Also of concern to the FDA panel was the issue of "drift," or post-market changes to the reference product due to changes in manufacturing. Since the reference product and the biosimilar would experience drift separately, the panel expressed doubt regarding whether interchangeability would ever be totally feasible. Batch-to-batch variation, differences in manufacturing methods, and the use of different cell lines could lead to a departure from biosimilarity and clinical equivalence over the life of the products. Innovators suggested that the problem of drift could be best controlled by high interchangeability standards. Biosimilar proponents argued that drift could still be addressed with lower interchangeability standards, as the FDA already performs comparability studies to approve process changes for currently marketed reference products. Use of a parallel system could be used to approve biosimilars.
Neither the standards for clinical trials or these secondary issues seem to be close to resolution by the FDA. When asked for a prediction for decisions on the new biosimilars regime, FDA Commissioner Margaret Hamburg was non-committal. "It's a complex challenge. I can't put dates on our timelines for implementation." Indeed, according to a recent Reuters report, most experts agree it could take at least five years for new biosimilars to emerge. It may take months or years for the FDA to finalize its approval pathway, and the earliest guidelines will likely to be issued on a case-by-case basis. As the issues addressed in the FDA hearing are still far from resolution, the companies who are aggressively advocating their positions to the FDA are most likely to influence favorable implementation of the new pathway. Some of the industry stakeholders voicing their opinions at the FDA hearings included Pfizer, Roche, Merck, Novo Nordisk, Novartis, Amgen, Shire, and Teva.

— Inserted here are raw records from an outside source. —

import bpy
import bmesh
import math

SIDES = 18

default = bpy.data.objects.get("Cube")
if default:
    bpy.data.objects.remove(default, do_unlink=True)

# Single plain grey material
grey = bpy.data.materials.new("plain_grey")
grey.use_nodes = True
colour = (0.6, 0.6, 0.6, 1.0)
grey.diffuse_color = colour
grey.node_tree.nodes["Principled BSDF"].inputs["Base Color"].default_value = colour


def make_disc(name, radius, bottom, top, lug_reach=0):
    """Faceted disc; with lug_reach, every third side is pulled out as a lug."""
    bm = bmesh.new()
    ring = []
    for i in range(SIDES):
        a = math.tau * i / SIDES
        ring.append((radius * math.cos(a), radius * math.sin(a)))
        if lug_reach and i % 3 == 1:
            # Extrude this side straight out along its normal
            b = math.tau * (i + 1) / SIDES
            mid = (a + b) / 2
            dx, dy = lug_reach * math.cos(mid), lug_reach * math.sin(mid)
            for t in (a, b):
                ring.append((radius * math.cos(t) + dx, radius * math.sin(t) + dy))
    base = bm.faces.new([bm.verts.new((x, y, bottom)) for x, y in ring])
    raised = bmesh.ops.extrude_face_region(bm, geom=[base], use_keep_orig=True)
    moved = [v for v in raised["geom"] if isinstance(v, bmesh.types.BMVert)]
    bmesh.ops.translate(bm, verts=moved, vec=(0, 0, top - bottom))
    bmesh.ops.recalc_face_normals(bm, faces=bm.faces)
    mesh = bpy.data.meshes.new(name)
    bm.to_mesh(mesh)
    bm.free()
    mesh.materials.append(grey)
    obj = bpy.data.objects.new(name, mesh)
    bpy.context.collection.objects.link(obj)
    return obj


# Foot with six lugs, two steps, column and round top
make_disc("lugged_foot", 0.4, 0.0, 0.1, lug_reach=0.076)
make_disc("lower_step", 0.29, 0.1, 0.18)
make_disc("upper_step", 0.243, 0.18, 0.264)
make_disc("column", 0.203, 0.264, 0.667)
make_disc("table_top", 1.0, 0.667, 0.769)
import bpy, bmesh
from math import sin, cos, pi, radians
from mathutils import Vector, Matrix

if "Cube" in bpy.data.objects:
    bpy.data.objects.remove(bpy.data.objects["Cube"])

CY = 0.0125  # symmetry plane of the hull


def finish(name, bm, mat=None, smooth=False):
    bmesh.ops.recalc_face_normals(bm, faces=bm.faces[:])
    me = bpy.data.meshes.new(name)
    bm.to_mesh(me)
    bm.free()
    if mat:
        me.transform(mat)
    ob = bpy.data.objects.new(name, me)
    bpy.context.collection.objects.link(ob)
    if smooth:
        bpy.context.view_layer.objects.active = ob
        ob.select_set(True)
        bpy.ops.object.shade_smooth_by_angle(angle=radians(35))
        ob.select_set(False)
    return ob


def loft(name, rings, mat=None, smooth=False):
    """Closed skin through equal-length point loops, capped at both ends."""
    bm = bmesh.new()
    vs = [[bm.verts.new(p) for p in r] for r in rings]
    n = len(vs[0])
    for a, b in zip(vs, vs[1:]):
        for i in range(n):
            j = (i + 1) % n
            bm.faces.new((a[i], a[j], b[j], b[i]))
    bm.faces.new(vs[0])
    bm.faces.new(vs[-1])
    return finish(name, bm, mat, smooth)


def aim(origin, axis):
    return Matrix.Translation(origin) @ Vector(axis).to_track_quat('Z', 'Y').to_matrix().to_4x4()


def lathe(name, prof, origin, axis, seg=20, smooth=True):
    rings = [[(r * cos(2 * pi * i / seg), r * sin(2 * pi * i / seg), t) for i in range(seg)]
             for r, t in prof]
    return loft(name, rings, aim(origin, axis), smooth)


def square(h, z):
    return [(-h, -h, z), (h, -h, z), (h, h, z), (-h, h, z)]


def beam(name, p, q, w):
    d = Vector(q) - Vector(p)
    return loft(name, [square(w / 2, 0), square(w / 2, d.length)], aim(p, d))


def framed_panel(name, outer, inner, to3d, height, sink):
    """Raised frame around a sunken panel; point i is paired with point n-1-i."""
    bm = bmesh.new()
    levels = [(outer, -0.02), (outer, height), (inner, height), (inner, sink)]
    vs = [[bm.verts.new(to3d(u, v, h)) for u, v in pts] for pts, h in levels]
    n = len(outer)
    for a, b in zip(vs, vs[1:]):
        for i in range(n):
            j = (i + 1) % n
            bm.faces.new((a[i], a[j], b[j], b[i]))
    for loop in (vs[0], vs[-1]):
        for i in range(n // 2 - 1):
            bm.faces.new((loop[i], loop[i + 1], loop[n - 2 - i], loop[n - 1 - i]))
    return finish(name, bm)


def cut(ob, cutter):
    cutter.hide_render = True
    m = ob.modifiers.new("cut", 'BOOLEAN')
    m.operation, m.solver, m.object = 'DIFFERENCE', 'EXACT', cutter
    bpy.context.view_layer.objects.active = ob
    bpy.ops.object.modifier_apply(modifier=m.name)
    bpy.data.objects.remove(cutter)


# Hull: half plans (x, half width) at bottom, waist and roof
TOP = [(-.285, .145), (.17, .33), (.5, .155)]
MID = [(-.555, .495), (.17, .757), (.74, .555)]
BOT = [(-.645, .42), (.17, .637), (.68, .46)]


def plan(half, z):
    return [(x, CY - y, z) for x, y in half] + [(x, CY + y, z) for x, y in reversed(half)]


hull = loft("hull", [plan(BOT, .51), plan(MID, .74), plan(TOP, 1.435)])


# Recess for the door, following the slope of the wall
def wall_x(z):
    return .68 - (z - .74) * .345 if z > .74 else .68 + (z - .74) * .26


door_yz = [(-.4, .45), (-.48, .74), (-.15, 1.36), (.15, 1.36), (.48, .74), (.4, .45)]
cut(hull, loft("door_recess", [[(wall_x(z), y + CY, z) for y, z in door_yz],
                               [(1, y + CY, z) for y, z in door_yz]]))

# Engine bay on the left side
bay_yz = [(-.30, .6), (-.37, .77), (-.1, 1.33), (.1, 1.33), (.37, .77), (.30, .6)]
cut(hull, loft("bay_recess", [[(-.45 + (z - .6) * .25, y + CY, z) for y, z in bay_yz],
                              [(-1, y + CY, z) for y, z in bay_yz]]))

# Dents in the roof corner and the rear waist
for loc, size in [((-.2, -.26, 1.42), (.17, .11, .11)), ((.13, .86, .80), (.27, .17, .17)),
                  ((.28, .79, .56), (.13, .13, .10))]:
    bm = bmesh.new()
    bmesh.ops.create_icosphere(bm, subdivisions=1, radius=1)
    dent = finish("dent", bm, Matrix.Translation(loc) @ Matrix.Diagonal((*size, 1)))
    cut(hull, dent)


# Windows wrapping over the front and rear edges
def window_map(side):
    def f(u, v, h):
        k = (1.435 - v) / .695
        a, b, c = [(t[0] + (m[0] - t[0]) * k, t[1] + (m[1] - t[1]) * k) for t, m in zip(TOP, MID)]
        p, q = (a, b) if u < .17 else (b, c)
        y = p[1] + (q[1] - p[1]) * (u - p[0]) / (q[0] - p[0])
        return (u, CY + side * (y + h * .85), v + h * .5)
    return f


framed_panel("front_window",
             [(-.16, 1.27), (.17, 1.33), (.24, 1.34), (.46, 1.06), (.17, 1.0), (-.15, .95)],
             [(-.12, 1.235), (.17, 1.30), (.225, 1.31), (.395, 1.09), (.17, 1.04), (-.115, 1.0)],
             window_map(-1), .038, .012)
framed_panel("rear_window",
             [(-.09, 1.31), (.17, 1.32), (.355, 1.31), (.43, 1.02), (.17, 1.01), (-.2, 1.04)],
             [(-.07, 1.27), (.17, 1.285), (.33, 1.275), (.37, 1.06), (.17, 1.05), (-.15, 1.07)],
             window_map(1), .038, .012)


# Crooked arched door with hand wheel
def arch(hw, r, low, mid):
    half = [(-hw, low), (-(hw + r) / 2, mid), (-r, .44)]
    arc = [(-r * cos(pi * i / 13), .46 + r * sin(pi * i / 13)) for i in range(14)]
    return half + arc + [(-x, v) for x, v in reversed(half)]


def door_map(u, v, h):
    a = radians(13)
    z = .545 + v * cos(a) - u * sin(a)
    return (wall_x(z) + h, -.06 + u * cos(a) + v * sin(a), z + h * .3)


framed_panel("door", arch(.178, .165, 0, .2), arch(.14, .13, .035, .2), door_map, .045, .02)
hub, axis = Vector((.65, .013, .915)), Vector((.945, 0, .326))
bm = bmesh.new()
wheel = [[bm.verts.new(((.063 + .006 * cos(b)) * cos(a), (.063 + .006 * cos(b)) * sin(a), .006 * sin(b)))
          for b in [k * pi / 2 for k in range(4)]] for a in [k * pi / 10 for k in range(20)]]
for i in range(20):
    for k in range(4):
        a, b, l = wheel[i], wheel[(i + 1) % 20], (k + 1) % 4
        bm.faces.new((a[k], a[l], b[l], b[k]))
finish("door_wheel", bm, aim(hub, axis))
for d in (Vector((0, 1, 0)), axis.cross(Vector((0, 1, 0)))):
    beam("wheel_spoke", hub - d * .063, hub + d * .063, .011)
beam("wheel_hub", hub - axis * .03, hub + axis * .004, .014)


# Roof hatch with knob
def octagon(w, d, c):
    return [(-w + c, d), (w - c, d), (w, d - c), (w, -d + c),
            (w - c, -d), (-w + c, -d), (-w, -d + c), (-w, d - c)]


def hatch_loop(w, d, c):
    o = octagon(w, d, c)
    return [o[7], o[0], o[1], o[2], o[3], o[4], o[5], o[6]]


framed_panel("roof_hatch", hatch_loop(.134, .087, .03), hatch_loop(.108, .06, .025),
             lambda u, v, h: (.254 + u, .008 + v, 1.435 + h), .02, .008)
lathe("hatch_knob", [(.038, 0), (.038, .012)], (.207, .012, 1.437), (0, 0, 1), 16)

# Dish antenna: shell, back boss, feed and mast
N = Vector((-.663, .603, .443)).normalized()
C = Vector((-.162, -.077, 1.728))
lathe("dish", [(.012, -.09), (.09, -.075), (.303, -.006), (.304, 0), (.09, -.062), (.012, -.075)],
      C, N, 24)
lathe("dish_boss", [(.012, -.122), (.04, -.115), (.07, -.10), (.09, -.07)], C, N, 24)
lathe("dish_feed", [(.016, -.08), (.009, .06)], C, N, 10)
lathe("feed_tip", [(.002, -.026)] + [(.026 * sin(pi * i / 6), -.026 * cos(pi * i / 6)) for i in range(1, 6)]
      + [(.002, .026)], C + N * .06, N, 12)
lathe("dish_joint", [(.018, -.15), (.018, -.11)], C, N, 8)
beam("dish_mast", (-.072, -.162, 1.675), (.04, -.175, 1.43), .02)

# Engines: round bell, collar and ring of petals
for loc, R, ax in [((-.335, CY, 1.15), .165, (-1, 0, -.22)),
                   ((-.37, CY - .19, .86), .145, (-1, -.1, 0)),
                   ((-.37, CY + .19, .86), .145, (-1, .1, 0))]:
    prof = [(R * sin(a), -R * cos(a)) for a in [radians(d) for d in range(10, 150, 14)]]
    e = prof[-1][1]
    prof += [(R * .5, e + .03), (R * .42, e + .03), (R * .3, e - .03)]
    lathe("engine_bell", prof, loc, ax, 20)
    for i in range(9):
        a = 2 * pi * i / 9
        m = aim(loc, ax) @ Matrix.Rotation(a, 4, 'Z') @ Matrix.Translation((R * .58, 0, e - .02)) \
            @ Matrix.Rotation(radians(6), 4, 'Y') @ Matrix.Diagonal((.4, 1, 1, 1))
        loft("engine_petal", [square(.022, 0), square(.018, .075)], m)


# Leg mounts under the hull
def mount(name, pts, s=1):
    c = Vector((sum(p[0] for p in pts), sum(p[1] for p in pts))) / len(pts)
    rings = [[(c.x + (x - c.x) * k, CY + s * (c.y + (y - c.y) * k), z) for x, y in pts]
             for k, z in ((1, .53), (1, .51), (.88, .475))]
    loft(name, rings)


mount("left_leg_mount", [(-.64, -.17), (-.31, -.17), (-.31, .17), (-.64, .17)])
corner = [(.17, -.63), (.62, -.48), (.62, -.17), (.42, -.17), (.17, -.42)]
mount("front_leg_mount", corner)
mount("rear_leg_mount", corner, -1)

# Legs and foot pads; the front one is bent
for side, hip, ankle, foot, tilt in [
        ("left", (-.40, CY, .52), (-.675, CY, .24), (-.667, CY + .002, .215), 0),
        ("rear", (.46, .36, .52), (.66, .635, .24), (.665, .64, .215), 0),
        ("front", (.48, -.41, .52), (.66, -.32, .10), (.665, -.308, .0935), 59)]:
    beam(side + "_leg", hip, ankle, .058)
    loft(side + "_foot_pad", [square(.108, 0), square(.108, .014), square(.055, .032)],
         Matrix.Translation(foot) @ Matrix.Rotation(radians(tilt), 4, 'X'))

Readers who are interested in reviewing the recordings or transcripts of the two-day FDA hearings in their entirety can do so here.